News Irish News

Friday 24 January 2020

Roof comes off as ghost estate demolished

ghost apartment blocks, an
emblem of a time now gone,
came crashing to the
ground.
ghost apartment blocks, an emblem of a time now gone, came crashing to the ground.
Unfinished units, which had become a health and safety concern and have long been an eyesore, being knocked by contractors in the Carraig Linn housing estate in Loughrea, Co Galway yesterday.
Unfinished units, which had become a health and safety concern and have long been an eyesore, being knocked by contractors in the Carraig Linn housing estate in Loughrea, Co Galway yesterday.

Edel O'Connell

THREE years ago 26 apartments were built in a picturesque spot in the West of Ireland in the hope of fetching €125,000 each.

Yesterday, however, a developer looked on as his ghost apartment blocks, an emblem of a time now gone, came crashing to the ground.

Developer Paul Curley said he reluctantly made the decision to demolish the blocks at Carraig Linn housing estate in Loughrea, Co Galway as he simply could not shift them -- and they had long become an eyesore. The estate was first built in 2009.

Planning had been originally sought for 102 units -- but only 62 of the original planned number of units were started.

Of the 62 housing and apartment units built 14 (21pc) are currently classed as being complete while 49 (79pc) -- including the now demolished 26 apartments -- are currently classed as being incomplete.

The developer says a total of 14 houses are currently occupied on the estate.

Safety

Four-bedroom homes at Carraig Linn are currently on the market for less than €170,000.

Mr Curley, who lives locally, said the empty blocks had become a health and safety issue, but said he had not been directed to tear them down by the local authority.

The brickwork was completed and the roofs were half-tiled. Mr Curley said the work on them to date has cost him in the region of 60,000.

The developer has also built a separate estate in Loughrea called 'Oak Wood', which he says is currently at 95pc occupancy.

"The apartments had become an eyesore and there was very little interest in them, so we had to cut our losses," he said.

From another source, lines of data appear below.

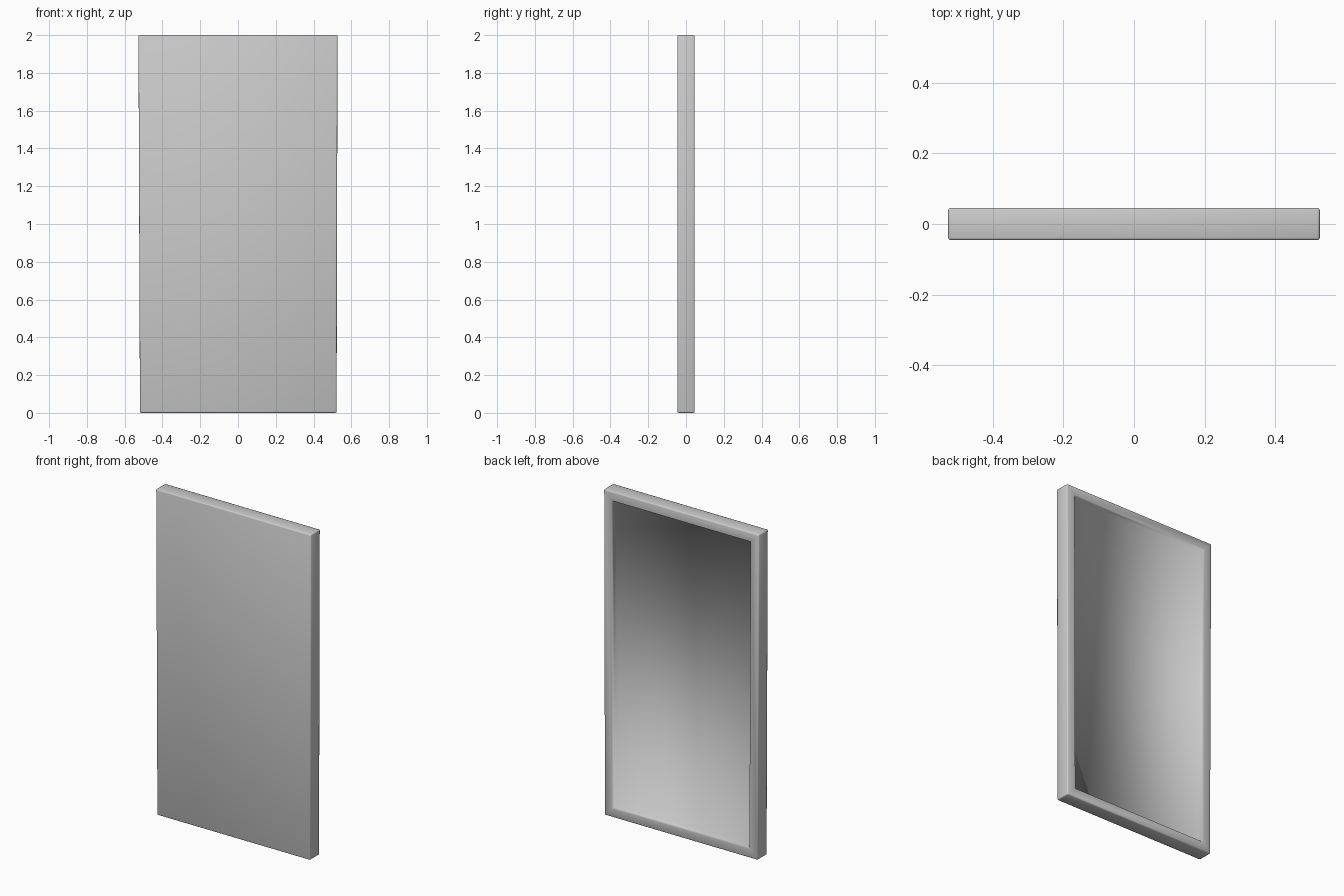
import bpy, bmesh

if "Cube" in bpy.data.objects:
    bpy.data.objects.remove(bpy.data.objects["Cube"])

# Panel outline: tapers very slightly toward the bottom
Y = 0.046
outline = [(-0.519, 0), (0.522, 0), (0.527, 2), (-0.527, 2)]

bm = bmesh.new()
front = [bm.verts.new((x, -Y, z)) for x, z in outline]
back = [bm.verts.new((x, Y, z)) for x, z in outline]
bm.faces.new(front)
back_face = bm.faces.new(back[::-1])
for i in range(4):
    j = (i + 1) % 4
    bm.faces.new((front[j], front[i], back[i], back[j]))
bmesh.ops.recalc_face_normals(bm, faces=bm.faces[:])
outer_edges = bm.edges[:]

# Recessed back: flat rim, then a steep step down to the floor
bmesh.ops.inset_region(bm, faces=[back_face], thickness=0.083)
rim_edges = list(back_face.edges)
bmesh.ops.inset_region(bm, faces=[back_face], thickness=0.01, depth=-0.03)

# Softened outer and rim edges
bmesh.ops.bevel(bm, geom=outer_edges + rim_edges, offset=0.007, segments=2,
                profile=0.5, affect='EDGES')

mesh = bpy.data.meshes.new("framed_panel")
bm.to_mesh(mesh)
bm.free()
panel = bpy.data.objects.new("framed_panel", mesh)
bpy.context.collection.objects.link(panel)
bpy.context.view_layer.objects.active = panel
panel.select_set(True)
bpy.ops.object.shade_smooth()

He said the site on which the blocks were demolished will now be transformed into a green area.

Irish Independent

Editor's Choice

Also in Irish News